An article in the May 10, 2010, issue of the AARC Times by John Campbell, "Preventing 'proficiency Referral' from happening to your health care organization," does a great job of detailing the importance of proper ABG and ABG machine handling in order to pass laboratory inspections to prevent mandatory lab closure.
We all have shortcuts, some of which we choose not to share for obvious reasons. One shortcut of many RTs in my department is we do so few ABGs that we rarely placed a sticker with the patient's name on them. We also rarely heeded the yellow warning lights on the ABG machine that warned that the equipment must be checked before further ABGs can be reported by the machine.
However, a recent crackdown has changed our behavior. The new policy is as follows:
- Identify patient
- proper sanitisers
- label syringe
- Check for yellow light on ABG machine
- If yellow, fix problem or run maintenance
- If question mark on ABG report throw it away.
- Run monthly control (every RT must do this once a year)
So here we are learning how to do it once again. In a way, it seems we might as well take care of it ourselves. Yet the RT Boss has decided it's best off in lab where they can do the appropriate check on it, after all, he noted, "They are the lab equipment experts."
Actually, I know of many RT departments that run their own ABG machine, and they do so just fine. So, technically speaking, there is no reason we can't do it ourselves. But, be it as it may, it's no longer our machine.
Inspections of labs are made at least once a year by MANY companies, including the Centers of Medicare and Medical Services (CMS), or some other CMS contracted agency commonly called CLIA inspection or by some other accredited agency that is deemed qualified to do these things such as the College of American Pathologies or the Joint Commission.
Once an inspection is done the hospital must not lapse, because new inspectors could arrive at anytime.
The reason for inspections are obvious: machines are expected to be accurate. Results are important for obvious reasons, and inspections -- however annoying or redundant -- are needed.
Here are some of the things inspectors look for:
- Only qualified and selected individuals handle and draw samples and run machine, etc.
- One person in charge of device responsible for making sure things are done in accordance to policies.
- ABGs are labeled properly. The inspectors are known to look in waste dispensers to make sure syringes are labeled.
- Proper documentation
- Critical values are noted and highlighted on ABG results
- A note on ABG stating that doctor or nurse was notified of critical values
- All staff rotate doing controls
- Problems immediately reported to lab director or medical director
According to Campbell, "CMS gives 5 days notice to offending labs that its CLIA certificate is being revoked. This notice will hold that the proficiency referral was intentional even if, in fact, it was not. This notice can come by mail or even face, and the 5 day period also includes weekends."

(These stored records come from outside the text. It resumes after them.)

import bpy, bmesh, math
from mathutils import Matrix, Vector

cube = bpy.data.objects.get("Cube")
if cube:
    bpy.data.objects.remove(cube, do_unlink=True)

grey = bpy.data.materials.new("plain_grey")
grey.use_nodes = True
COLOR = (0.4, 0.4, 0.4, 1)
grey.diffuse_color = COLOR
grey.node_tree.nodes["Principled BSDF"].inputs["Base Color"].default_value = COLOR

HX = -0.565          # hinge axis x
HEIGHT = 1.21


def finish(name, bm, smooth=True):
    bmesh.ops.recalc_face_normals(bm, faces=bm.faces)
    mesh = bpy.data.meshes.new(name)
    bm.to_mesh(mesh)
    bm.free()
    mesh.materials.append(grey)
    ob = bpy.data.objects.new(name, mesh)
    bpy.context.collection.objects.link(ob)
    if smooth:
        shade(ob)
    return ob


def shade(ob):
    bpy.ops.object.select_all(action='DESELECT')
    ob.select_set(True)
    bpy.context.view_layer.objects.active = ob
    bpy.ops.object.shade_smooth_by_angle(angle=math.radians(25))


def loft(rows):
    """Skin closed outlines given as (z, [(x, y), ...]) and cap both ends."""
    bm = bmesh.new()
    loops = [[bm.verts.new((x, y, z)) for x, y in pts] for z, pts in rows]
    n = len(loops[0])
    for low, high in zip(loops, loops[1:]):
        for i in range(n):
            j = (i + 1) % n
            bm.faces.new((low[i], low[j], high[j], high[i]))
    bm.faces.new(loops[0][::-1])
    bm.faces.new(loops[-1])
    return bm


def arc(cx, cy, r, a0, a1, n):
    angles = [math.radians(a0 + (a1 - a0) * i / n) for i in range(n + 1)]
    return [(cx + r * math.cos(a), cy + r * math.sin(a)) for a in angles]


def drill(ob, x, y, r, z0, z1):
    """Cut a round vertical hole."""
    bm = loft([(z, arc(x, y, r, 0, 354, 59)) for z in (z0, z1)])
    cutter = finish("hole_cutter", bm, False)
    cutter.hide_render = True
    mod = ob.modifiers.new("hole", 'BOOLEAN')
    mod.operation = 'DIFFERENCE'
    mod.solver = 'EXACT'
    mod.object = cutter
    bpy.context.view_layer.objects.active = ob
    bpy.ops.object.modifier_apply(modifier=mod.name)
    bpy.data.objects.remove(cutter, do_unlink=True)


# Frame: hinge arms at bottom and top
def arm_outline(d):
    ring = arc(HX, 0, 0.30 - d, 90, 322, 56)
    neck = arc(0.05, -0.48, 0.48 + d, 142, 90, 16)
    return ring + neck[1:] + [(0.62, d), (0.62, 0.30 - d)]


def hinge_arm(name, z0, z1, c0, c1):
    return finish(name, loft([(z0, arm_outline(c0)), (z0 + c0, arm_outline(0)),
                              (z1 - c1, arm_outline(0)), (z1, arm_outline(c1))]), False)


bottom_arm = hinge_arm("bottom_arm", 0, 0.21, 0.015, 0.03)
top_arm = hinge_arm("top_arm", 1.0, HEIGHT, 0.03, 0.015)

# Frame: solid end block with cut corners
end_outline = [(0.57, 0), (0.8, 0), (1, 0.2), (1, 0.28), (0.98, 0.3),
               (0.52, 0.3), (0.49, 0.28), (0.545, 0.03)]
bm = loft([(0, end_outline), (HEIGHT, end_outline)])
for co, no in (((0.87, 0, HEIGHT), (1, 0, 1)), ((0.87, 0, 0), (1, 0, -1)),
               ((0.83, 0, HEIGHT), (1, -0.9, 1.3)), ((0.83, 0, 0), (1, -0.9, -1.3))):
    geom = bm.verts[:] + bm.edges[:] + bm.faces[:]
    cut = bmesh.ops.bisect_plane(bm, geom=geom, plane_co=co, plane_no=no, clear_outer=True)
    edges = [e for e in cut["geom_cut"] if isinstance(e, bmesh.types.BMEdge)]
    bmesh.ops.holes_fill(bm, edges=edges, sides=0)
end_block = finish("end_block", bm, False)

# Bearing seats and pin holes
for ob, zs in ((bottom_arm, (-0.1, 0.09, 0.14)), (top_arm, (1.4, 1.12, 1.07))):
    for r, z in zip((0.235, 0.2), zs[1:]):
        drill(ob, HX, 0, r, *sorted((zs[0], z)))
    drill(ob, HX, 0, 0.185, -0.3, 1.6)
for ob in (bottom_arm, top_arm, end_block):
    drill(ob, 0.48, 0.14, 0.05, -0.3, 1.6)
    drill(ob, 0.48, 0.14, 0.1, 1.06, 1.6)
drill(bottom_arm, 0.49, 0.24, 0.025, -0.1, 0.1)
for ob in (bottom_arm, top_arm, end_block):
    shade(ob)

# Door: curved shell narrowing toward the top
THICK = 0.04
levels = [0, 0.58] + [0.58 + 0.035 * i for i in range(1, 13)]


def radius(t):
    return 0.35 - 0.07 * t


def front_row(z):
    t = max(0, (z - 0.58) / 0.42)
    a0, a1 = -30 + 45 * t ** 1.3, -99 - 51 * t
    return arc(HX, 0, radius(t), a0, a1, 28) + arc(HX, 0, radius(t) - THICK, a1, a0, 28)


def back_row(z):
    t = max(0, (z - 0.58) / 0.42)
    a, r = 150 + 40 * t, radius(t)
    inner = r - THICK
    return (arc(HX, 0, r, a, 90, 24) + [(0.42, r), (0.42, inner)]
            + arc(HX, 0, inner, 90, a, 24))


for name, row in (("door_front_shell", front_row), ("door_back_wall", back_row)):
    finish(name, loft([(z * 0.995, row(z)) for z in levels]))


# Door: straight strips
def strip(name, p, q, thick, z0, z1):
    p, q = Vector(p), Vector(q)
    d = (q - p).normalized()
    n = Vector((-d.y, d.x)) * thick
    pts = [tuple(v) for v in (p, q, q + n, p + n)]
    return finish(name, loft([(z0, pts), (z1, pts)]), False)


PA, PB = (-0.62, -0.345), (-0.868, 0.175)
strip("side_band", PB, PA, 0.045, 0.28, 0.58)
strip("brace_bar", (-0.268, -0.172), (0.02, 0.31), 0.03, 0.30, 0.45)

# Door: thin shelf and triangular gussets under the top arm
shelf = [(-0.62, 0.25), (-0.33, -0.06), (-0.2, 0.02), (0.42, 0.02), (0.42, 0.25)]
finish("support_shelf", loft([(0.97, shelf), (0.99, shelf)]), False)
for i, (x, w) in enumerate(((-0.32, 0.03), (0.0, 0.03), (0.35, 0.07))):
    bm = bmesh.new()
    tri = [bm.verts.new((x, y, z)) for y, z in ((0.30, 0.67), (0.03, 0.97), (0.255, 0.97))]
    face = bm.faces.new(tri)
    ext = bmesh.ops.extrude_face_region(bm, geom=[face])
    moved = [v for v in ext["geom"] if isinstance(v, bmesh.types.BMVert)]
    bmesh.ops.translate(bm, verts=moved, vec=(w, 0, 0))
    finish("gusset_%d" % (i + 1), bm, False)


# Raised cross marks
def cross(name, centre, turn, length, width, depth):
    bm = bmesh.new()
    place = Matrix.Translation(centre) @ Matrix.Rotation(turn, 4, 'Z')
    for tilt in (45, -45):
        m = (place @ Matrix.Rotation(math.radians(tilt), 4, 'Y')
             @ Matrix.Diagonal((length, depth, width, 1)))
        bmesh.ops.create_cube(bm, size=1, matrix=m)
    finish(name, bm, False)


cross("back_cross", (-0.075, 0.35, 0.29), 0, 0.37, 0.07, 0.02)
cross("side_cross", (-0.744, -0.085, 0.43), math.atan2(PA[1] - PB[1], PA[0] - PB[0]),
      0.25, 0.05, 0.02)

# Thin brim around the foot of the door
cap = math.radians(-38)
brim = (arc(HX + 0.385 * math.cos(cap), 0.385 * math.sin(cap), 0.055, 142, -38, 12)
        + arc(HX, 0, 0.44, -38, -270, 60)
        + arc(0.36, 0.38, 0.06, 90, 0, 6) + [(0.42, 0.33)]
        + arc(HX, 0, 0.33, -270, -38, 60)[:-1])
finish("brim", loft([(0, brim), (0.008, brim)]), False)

Campbell notes there is an appeals process, yet CMS usually wins. Likewise, lab closings are reported to local newspapers, which can provide a bad image to the hospital. He notes monetary costs can be staggering, from $500,000 to a million in legal fees, decreased credibility and image, decrease confidence in your facility, and inability to run labs at your hospital.
So, however annoying, follow the ABG policy set at your hospital.